* **SOURCE MATERIAL**
===

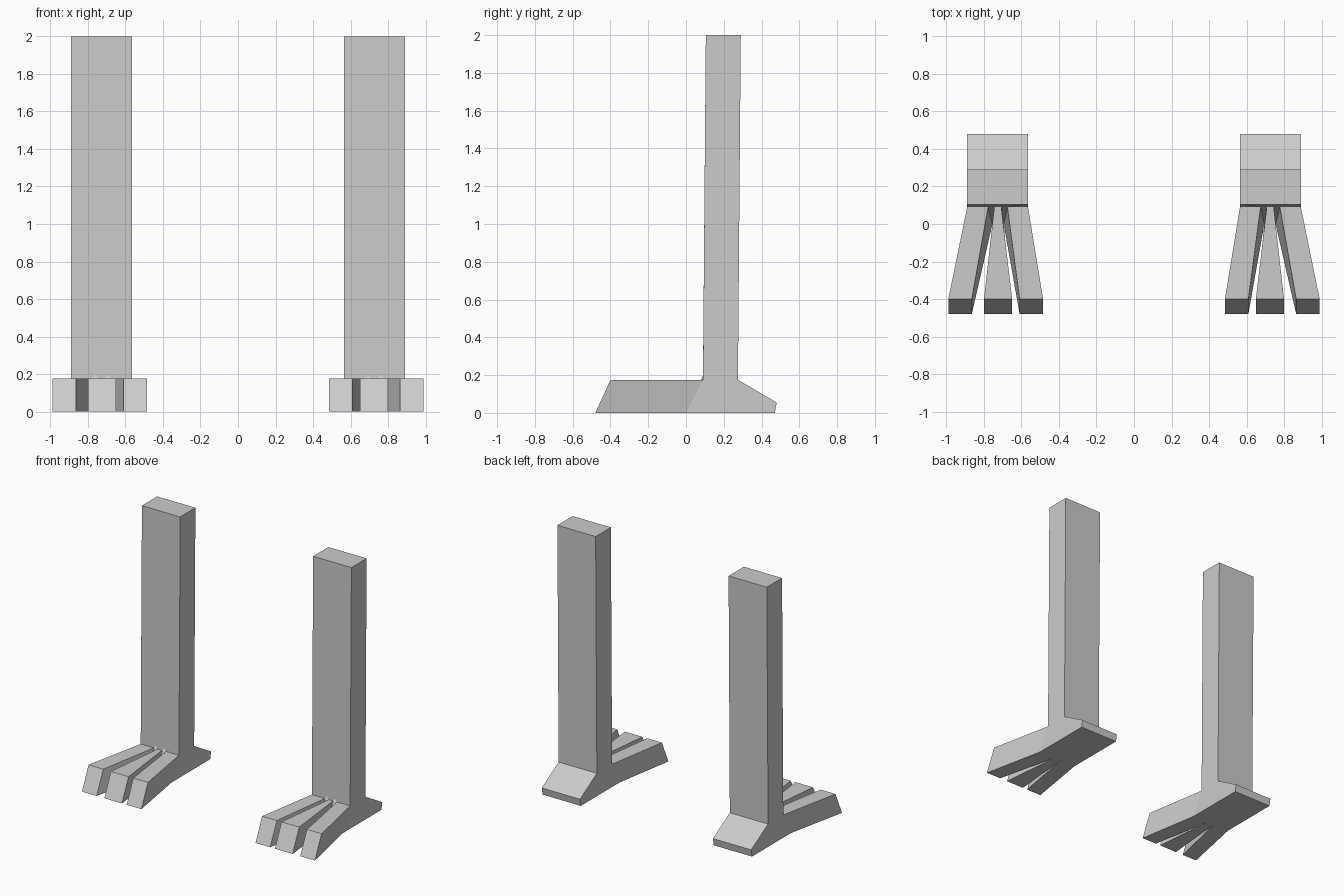
import bpy, bmesh

if "Cube" in bpy.data.objects:
    bpy.data.objects.remove(bpy.data.objects["Cube"])

ANKLE, TOP = 0.175, 2.0
X0, X1 = 0.565, 0.89          # leg width
Y_FRONT, Y_TOE_TOP, Y_TOE_TIP = 0.09, -0.40, -0.48

# per toe: (left, right) x at tip, at root top, at root bottom
TOES = [((0.485, 0.61), (X0, 0.675), (X0, 0.695)),
        ((0.65, 0.80), (0.708, 0.745), (0.695, 0.755)),
        ((0.865, 0.99), (0.778, X1), (0.755, X1))]


def build_leg(name, side):
    bm = bmesh.new()

    def face(*pts):
        bm.faces.new([bm.verts.new((side * x, y, z)) for x, y, z in pts])

    # side walls of foot and shaft
    foot = [(0, 0), (0.47, 0), (0.48, 0.055), (0.275, ANKLE), (Y_FRONT, ANKLE)]
    shaft = [(Y_FRONT, ANKLE), (0.275, ANKLE), (0.29, TOP), (0.105, TOP)]
    for x in (X0, X1):
        for outline in (foot, shaft):
            face(*[(x, y, z) for y, z in outline])

    # heel, shaft back and shaft top
    rear = foot[1:4] + shaft[2:]
    for (ya, za), (yb, zb) in zip(rear, rear[1:]):
        face((X0, ya, za), (X1, ya, za), (X1, yb, zb), (X0, yb, zb))

    # sole between the heel and the toes
    face((X0, 0, 0), (0.695, 0, 0), (0.755, 0, 0), (X1, 0, 0),
         (X1, 0.47, 0), (X0, 0.47, 0))

    # toes, open at the root where they weld to the foot
    front_edge = []
    for i, (tip, top, bot) in enumerate(TOES):
        rt = [(x, Y_FRONT, ANKLE) for x in top]
        rb = [(x, 0, 0) for x in bot]
        tt = [(x, Y_TOE_TOP, ANKLE) for x in tip]
        tb = [(x, Y_TOE_TIP, 0) for x in tip]
        face(rt[0], rt[1], tt[1], tt[0])
        face(rb[0], rb[1], tb[1], tb[0])
        face(tt[0], tt[1], tb[1], tb[0])
        for k in (0, 1):
            face(rt[k], tt[k], tb[k], rb[k])
        front_edge += rt
        # web closing the notch between this toe and the next
        if i < 2:
            nxt = (TOES[i + 1][1][0], Y_FRONT, ANKLE)
            peak = ((top[1] + nxt[0]) / 2, Y_FRONT, ANKLE + 0.022)
            face(rb[1], rt[1], peak, nxt)
            front_edge.append(peak)

    # shaft front
    face(*front_edge, (X1, 0.105, TOP), (X0, 0.105, TOP))

    bmesh.ops.remove_doubles(bm, verts=bm.verts, dist=0.0005)
    bmesh.ops.recalc_face_normals(bm, faces=bm.faces)
    mesh = bpy.data.meshes.new(name)
    bm.to_mesh(mesh)
    bm.free()
    bpy.context.collection.objects.link(bpy.data.objects.new(name, mesh))


build_leg("right_leg", 1)
build_leg("left_leg", -1)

===

* **PROBLEM TO WORK ON**
Would you show each line of the listing above that has the string "ANKLE"?

* **WRITTEN ANSWER**
ANKLE, TOP = 0.175, 2.0
    foot = [(0, 0), (0.47, 0), (0.48, 0.055), (0.275, ANKLE), (Y_FRONT, ANKLE)]
    shaft = [(Y_FRONT, ANKLE), (0.275, ANKLE), (0.29, TOP), (0.105, TOP)]
        rt = [(x, Y_FRONT, ANKLE) for x in top]
        tt = [(x, Y_TOE_TOP, ANKLE) for x in tip]
            nxt = (TOES[i + 1][1][0], Y_FRONT, ANKLE)
            peak = ((top[1] + nxt[0]) / 2, Y_FRONT, ANKLE + 0.022)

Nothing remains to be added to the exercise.